As the night goes on, you can feel it in the air–a prickle of unease. He’s coming. Maybe it’s because I’ve seen a lot of horror movies or because I’ve read The Gift of Fear, because I seem to be the only one who can sense his presence getting closer. John is continuing an earlier conversation with Joseph about being an illustrator, Marcus is entertaining little “Rosie” (Oliver Cater) with limericks, and neither of them notices the figure approaching Stevie.
As for what he says to Stevie, it’s a classic case of it’s not so much what he says, but how he says it. If you are attuned to your instincts [read The Gift of Fear], your lizard brain is on high alert right now. The hair is standing up on my arms right now and I’m only just thinking about the scene as I type this.

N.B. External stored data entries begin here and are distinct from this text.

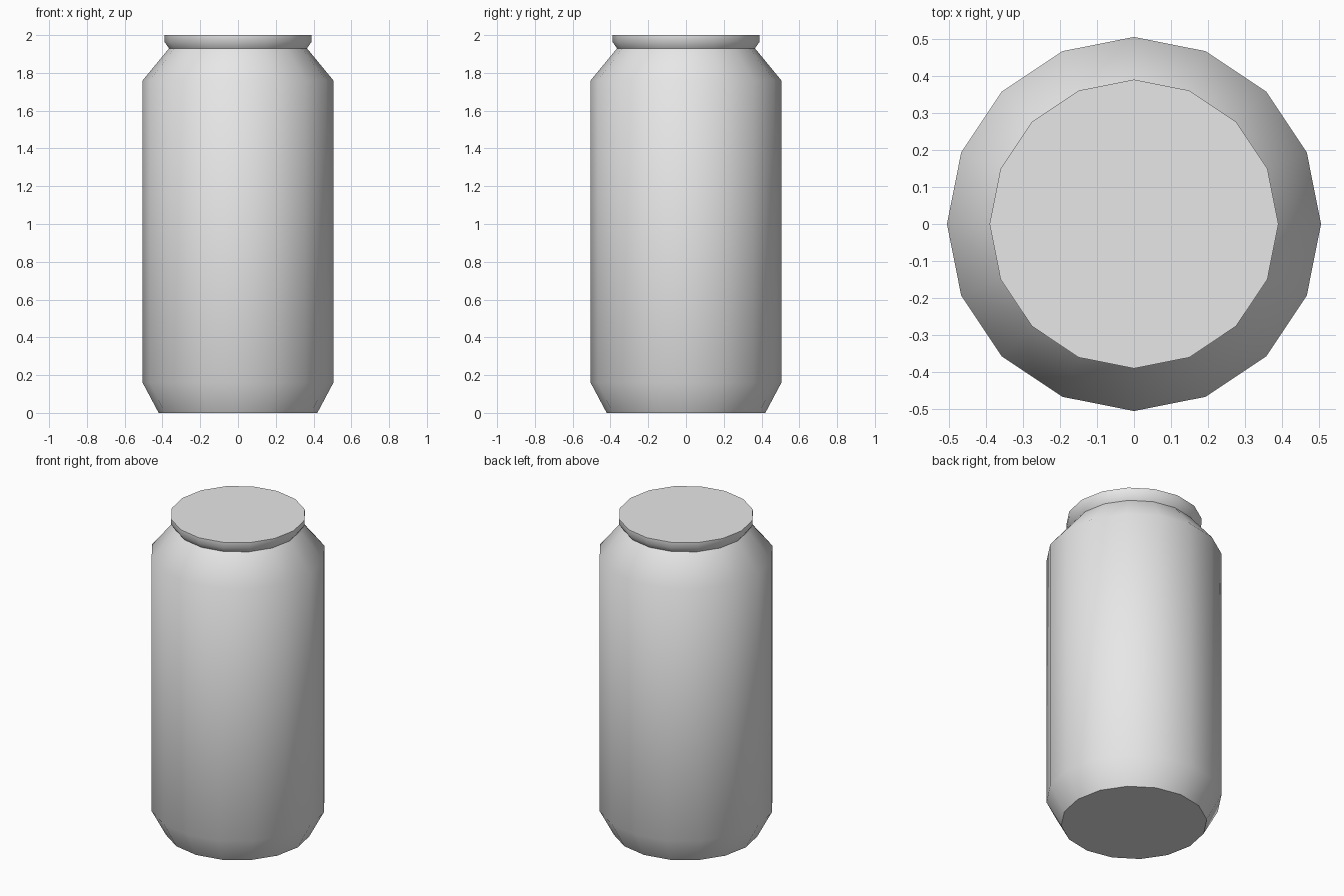
import bpy
import bmesh
from math import cos, sin, pi, radians

cube = bpy.data.objects.get("Cube")
if cube:
    bpy.data.objects.remove(cube, do_unlink=True)

SIDES = 16


def make_material(name, colour):
    mat = bpy.data.materials.new(name)
    mat.use_nodes = True
    mat.diffuse_color = colour
    mat.node_tree.nodes["Principled BSDF"].inputs["Base Color"].default_value = colour
    return mat


def lathe(name, profile, mat):
    """Closed solid of revolution with flat end caps."""
    bm = bmesh.new()
    rings = [[bm.verts.new((r * cos(2 * pi * i / SIDES), r * sin(2 * pi * i / SIDES), z))
              for i in range(SIDES)] for r, z in profile]
    for low, high in zip(rings, rings[1:]):
        for i in range(SIDES):
            j = (i + 1) % SIDES
            bm.faces.new((low[i], low[j], high[j], high[i]))
    bm.faces.new(rings[0][::-1])
    bm.faces.new(rings[-1])
    mesh = bpy.data.meshes.new(name)
    bm.to_mesh(mesh)
    bm.free()
    mesh.materials.append(mat)
    obj = bpy.data.objects.new(name, mesh)
    bpy.context.collection.objects.link(obj)
    bpy.ops.object.select_all(action="DESELECT")
    obj.select_set(True)
    bpy.context.view_layer.objects.active = obj
    # Smooth the wall, keep the lid and base edges crisp
    bpy.ops.object.shade_smooth_by_angle(angle=radians(60))
    return obj


metal = make_material("light grey metal", (0.8, 0.8, 0.8, 1))

# Can: tapered foot, straight wall, sloped shoulder, pinched neck and rim
lathe("drink_can", [(0.42, 0), (0.505, 0.16), (0.505, 1.76),
                    (0.365, 1.93), (0.39, 1.965), (0.39, 2.0)], metal)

Finally, the two grown men tasked with Stevie’s immediate safety cotton to what’s going on and immediately turn this whole operation into a clown patrol. This leads to a somewhat confusing chase sequence in which Marcus’s safety did not seem guaranteed. While this was going on, Sara is suddenly confronting Kreizler with the evidence that he’s lied about being born with a disabled arm (it became disabled some time after his childhood). I was like, “Marcus is going to get bodied while you two are having this fight at this time,” and then he f**king SLAPS her. I’m trying to think of a TV moment that has come close to shocking me more than that and all I’ve got is this. A lot of TV today is built around a steady supply of TWISTS, which, the more you see ’em, the more you expect ’em. And I was not expecting this.
Sadly, like a magician who uses sleight of hand to get you to look over here while he’s working the trick over there, there was yet another unexpected event. In case it isn’t clear, the team really bungled their sting. Cyrus ended up getting knocked out–I’m guessing he was surprised by the killer?–and everyone is feeling pretty low about their failure. Then they notice the open window in the room next to Stevie’s.

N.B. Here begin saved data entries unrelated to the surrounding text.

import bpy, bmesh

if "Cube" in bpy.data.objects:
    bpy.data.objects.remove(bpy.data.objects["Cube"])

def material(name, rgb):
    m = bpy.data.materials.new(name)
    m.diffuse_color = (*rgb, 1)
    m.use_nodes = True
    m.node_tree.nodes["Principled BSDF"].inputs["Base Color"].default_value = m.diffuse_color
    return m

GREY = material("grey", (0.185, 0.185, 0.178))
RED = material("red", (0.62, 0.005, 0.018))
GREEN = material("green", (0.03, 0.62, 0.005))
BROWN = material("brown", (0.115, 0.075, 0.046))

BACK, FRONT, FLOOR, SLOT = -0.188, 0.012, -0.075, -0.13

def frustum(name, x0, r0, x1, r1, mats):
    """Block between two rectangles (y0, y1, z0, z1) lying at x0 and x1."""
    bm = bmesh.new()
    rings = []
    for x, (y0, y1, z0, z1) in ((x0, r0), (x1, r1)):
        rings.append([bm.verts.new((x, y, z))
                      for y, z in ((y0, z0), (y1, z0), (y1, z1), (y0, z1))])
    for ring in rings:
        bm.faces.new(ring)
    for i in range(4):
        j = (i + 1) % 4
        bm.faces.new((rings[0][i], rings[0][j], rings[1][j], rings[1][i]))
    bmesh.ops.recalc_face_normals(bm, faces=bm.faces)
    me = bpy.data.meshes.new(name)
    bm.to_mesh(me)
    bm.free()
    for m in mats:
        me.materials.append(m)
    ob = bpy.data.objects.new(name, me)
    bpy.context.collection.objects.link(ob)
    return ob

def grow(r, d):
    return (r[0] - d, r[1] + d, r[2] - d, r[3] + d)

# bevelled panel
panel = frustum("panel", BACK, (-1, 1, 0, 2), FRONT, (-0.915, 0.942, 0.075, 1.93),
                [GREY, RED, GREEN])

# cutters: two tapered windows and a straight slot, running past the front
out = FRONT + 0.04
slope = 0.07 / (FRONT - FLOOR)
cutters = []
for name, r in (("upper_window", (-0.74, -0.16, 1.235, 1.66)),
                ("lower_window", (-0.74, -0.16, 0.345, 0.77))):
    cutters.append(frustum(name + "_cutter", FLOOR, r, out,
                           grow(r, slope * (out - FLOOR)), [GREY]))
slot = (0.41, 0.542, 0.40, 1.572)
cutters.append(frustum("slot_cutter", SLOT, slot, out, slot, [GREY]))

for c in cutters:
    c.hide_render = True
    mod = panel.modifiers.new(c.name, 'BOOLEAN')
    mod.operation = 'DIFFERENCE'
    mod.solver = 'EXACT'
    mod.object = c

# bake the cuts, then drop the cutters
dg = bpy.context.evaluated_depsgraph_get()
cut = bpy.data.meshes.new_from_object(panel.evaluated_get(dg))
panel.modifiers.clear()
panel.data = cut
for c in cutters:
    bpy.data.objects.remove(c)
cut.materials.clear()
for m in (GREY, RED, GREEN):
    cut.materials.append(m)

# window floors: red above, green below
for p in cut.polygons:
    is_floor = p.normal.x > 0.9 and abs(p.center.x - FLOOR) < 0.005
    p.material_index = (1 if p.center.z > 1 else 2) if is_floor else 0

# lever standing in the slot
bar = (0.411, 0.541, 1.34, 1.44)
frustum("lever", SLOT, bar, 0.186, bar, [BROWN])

They’ll find out soon enough what we the audience already know–what we find out in perhaps the most staggering image in the entire series. We see the small, broken body of Rosie–eyes removed, unseeing forever. And if that image wasn’t bad enough, the full obscenity is revealed when the view suddenly swoops up to show that Rosie has been unceremoniously deposited at the base of the Statue of Liberty.
8/10 – Okay, where is [the killer]? I just wanna talk. While I’m…conversing politely with him, I want to say that I mentioned the images that bookended the episode, but this week was packed with stunning visuals. The moment where we see a trio of children sleeping on the street, curled up together like puppies, and it dissolves into a scene at a gala to benefit poor children was a bit obvious, but still pretty effective. And then there’s the actual story. I’m so glad they didn’t make Willem the killer. Despite his predilections, he just wasn’t a compelling character. As for the real killer, he’s terrifying. And he’s going to keep getting away with it, unless the team can come up with a better plan than this week.
(Discussion of their ham-handed attempts at love lives will return next week. Unless it ends in another child murder.)